Unless you’ve been living under a rock for the past few years, you know that companies large and small are absolutely terrified of hackers. With good reason: Cybersecurity breaches are getting larger and more disruptive, as hackers use ever more sophisticated tactics to breach IT defenses, steal information and generally wreak havoc.

So it’s no surprise that pretty much every company that can afford to do so is hiring information security specialists like there’s no tomorrow, and paying handsomely (more than $85,000 per year, on average). According to one estimate, demand for IT security specialists is set to rise by 35 percent between now and 2022, a stunning rise for a sector that scarcely existed a decade ago. If you don’t want to work in-house at a major corporation or security firm, look into independent consulting opportunities in this low-barrier field.

  1. Physical Therapist

As America’s population ages and grows increasingly infirm, demand for physical therapists is rising rapidly. Couple this long-term aging trend with the brave servicemen and -women returning home from overseas with serious, and in some cases chronic, injuries and disabilities, and you’ve got a best-case scenario for aspiring physical therapists. Bonus: PT’ers earn more than $80,000 per year, on average.

  1. Mobile Marketing Specialist

Mobile marketing is increasingly the future of marketing. Although fewer than 40 percent of U.S. businesses are even close to being mobile-ready, demand for mobile marketing specialists and strategists is projected to skyrocket in the years to come. Get in on the ground floor with a program of aggressive self-education or find yourself a guru mentor like mobile ad visionary Jeff Kamikow.

  1. Nurse Practitioner

Nurse practitioners are basically “nurses-plus.” In addition to all the other nursing duties that their lesser-paid peers do day in and day out, they’re authorized to make diagnoses and prescribe medication.

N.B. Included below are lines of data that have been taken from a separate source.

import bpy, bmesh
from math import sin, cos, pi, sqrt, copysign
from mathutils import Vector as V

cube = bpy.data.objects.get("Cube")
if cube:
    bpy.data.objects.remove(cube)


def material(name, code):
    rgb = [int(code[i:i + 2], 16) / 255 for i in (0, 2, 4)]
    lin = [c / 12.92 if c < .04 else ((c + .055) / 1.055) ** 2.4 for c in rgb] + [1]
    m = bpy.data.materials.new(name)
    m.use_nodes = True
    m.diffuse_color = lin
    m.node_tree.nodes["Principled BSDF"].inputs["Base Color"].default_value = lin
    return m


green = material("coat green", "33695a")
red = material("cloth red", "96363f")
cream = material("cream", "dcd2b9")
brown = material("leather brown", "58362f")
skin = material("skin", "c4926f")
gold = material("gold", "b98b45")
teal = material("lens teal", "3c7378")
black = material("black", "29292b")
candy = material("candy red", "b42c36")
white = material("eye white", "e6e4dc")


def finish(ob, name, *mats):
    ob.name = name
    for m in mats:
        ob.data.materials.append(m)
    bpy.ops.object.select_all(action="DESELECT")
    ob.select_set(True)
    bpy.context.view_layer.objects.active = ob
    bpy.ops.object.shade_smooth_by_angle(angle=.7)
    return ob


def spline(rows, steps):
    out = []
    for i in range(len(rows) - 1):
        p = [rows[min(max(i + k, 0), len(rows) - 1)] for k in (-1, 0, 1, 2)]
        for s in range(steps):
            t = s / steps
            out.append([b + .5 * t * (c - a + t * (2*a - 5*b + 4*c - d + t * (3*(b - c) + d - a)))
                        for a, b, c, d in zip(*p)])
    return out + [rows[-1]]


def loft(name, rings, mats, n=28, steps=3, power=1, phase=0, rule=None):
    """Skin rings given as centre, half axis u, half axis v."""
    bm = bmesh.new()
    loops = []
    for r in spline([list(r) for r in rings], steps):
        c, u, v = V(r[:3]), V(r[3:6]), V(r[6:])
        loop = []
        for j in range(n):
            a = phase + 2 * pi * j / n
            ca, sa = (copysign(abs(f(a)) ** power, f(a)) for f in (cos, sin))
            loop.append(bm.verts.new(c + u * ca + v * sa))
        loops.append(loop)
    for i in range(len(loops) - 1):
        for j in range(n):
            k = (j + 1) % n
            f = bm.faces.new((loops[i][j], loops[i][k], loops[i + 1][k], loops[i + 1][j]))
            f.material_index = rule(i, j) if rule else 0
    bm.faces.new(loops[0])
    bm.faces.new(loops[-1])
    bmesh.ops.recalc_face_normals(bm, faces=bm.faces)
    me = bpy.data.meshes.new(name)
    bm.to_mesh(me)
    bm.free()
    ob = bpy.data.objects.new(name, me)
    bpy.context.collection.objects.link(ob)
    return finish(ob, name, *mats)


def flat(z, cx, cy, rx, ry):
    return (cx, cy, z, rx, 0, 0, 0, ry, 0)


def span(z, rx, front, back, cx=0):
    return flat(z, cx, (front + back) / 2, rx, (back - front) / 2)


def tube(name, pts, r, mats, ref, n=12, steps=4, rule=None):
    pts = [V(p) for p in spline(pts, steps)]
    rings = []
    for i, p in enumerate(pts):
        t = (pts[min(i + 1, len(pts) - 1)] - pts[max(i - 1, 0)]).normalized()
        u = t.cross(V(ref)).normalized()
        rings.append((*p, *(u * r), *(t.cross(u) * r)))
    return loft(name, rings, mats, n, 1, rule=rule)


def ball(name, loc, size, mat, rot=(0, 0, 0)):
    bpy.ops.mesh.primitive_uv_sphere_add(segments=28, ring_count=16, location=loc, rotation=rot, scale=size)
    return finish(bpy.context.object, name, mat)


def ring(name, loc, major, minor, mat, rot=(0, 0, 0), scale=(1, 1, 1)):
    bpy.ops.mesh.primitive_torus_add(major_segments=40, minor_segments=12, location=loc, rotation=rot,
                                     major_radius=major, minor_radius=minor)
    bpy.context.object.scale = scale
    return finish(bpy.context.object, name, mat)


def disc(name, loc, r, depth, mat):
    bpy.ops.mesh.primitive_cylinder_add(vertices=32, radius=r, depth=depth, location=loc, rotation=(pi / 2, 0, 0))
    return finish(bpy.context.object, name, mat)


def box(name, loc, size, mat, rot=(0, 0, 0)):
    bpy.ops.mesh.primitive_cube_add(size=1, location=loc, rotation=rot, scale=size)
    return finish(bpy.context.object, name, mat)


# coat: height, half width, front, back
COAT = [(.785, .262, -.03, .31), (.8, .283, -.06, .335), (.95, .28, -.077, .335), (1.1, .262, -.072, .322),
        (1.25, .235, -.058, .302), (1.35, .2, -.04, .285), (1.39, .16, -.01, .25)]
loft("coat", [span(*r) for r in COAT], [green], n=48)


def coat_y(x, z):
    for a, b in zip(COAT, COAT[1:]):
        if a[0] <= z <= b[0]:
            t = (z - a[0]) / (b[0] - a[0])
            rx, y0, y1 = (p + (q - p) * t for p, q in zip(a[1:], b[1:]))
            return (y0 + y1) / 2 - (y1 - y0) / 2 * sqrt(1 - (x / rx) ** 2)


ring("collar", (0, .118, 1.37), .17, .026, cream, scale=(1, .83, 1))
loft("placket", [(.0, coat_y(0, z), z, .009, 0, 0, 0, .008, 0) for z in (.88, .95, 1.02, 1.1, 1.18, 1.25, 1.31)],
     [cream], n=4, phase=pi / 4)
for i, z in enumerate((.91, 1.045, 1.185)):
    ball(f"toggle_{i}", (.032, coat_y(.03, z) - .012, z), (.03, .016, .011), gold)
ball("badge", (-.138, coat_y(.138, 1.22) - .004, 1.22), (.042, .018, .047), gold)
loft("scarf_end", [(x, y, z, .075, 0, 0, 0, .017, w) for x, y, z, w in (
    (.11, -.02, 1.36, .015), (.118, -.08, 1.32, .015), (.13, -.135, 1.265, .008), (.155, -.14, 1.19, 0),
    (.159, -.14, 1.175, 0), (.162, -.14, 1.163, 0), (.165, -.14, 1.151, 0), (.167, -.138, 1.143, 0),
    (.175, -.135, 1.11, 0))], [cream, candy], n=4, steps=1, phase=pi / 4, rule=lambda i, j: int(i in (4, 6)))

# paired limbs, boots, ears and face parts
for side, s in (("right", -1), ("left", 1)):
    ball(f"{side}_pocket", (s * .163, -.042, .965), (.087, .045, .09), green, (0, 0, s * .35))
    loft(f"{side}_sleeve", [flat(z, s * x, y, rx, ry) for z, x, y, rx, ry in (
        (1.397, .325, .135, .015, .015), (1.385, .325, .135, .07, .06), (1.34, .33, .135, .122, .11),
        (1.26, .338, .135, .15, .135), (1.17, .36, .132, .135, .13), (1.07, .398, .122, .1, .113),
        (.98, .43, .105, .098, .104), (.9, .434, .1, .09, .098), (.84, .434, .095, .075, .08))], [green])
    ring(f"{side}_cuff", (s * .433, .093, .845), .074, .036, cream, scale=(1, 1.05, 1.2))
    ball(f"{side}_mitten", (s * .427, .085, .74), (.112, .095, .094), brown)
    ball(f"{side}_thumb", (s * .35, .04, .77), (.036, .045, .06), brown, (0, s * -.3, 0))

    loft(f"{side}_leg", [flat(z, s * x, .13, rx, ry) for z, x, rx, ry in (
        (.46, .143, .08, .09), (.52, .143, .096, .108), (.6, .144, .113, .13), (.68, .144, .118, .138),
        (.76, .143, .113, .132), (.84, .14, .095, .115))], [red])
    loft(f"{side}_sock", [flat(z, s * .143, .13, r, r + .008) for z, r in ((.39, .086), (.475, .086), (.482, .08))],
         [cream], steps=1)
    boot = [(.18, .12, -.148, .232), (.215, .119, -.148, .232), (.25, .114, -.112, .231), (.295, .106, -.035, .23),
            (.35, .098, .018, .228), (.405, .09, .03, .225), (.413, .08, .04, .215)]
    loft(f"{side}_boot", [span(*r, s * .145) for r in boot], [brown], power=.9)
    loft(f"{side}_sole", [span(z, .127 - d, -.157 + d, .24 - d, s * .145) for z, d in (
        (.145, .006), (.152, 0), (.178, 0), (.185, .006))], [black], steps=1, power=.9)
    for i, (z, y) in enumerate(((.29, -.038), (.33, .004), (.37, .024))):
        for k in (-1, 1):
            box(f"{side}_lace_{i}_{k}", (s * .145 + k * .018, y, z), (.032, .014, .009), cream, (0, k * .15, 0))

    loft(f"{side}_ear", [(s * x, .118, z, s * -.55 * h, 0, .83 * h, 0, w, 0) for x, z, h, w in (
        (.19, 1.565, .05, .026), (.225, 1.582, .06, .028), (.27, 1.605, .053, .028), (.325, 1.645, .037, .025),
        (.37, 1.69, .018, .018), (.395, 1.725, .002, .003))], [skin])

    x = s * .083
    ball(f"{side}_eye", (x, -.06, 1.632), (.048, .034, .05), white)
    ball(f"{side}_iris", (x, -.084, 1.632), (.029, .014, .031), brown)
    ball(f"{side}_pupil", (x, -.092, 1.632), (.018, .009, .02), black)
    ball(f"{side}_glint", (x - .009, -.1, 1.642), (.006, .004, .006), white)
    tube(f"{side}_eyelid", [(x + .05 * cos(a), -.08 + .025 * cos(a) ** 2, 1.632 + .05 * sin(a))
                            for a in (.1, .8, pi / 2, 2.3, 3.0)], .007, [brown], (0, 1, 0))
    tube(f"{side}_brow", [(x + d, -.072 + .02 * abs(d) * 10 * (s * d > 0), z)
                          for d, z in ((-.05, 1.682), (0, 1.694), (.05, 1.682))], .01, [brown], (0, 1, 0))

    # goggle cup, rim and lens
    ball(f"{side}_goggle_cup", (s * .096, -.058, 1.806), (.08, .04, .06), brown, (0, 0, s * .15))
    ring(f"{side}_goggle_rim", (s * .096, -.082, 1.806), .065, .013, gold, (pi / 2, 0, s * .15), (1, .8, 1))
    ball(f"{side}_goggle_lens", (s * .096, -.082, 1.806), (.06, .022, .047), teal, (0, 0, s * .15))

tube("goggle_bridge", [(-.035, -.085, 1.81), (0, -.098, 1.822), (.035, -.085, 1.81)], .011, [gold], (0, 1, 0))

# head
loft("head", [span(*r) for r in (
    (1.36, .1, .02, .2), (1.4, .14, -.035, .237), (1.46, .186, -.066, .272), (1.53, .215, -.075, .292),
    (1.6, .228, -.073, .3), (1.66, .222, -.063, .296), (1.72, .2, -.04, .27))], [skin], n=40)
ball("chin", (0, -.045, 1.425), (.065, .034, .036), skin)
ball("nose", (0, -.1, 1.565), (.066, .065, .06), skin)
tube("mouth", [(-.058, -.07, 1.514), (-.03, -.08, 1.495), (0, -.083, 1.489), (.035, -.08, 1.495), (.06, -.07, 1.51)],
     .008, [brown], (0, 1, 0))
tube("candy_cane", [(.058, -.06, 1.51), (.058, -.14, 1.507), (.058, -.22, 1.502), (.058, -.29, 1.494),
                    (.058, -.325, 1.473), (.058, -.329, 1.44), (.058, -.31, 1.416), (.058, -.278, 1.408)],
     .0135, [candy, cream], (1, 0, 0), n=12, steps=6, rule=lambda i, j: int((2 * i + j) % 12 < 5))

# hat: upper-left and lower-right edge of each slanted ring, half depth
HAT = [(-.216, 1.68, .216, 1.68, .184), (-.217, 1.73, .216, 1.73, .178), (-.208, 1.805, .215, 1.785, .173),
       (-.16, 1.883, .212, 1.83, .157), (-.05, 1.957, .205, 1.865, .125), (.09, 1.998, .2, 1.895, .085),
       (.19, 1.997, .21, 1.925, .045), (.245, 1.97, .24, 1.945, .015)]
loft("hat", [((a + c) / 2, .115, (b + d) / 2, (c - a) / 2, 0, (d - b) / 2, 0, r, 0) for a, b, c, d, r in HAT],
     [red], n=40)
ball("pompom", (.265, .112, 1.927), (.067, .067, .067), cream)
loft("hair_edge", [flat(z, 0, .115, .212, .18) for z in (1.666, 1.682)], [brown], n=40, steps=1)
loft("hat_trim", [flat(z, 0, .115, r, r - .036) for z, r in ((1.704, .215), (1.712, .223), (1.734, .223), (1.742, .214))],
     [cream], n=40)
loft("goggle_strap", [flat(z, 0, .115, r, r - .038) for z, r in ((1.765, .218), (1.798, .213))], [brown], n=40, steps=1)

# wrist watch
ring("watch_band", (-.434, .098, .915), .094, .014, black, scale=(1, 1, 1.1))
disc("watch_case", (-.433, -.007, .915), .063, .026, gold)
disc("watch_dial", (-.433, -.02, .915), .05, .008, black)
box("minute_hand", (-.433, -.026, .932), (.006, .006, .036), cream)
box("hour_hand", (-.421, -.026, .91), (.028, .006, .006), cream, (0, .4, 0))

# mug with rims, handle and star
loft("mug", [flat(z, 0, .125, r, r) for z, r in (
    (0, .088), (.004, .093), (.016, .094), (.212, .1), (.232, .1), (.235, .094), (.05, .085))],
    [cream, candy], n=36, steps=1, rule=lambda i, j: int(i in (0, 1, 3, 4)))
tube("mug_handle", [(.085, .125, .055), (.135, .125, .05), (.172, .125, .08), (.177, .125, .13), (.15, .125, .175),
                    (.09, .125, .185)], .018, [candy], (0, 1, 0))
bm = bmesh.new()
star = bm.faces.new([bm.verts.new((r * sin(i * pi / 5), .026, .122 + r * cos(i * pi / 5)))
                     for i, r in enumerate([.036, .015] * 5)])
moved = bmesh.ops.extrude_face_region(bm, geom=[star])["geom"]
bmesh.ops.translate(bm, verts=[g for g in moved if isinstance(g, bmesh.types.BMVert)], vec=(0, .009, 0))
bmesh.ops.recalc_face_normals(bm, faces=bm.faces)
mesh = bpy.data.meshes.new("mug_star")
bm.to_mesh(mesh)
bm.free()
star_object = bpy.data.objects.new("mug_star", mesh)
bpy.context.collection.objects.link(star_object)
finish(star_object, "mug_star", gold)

While they typically work under medical doctors and can’t do everything a full-fledged MD or DO can, NPs are a critical piece of the solution to the growing medical skills shortage.

Which career opportunity are you most excited about in 2016?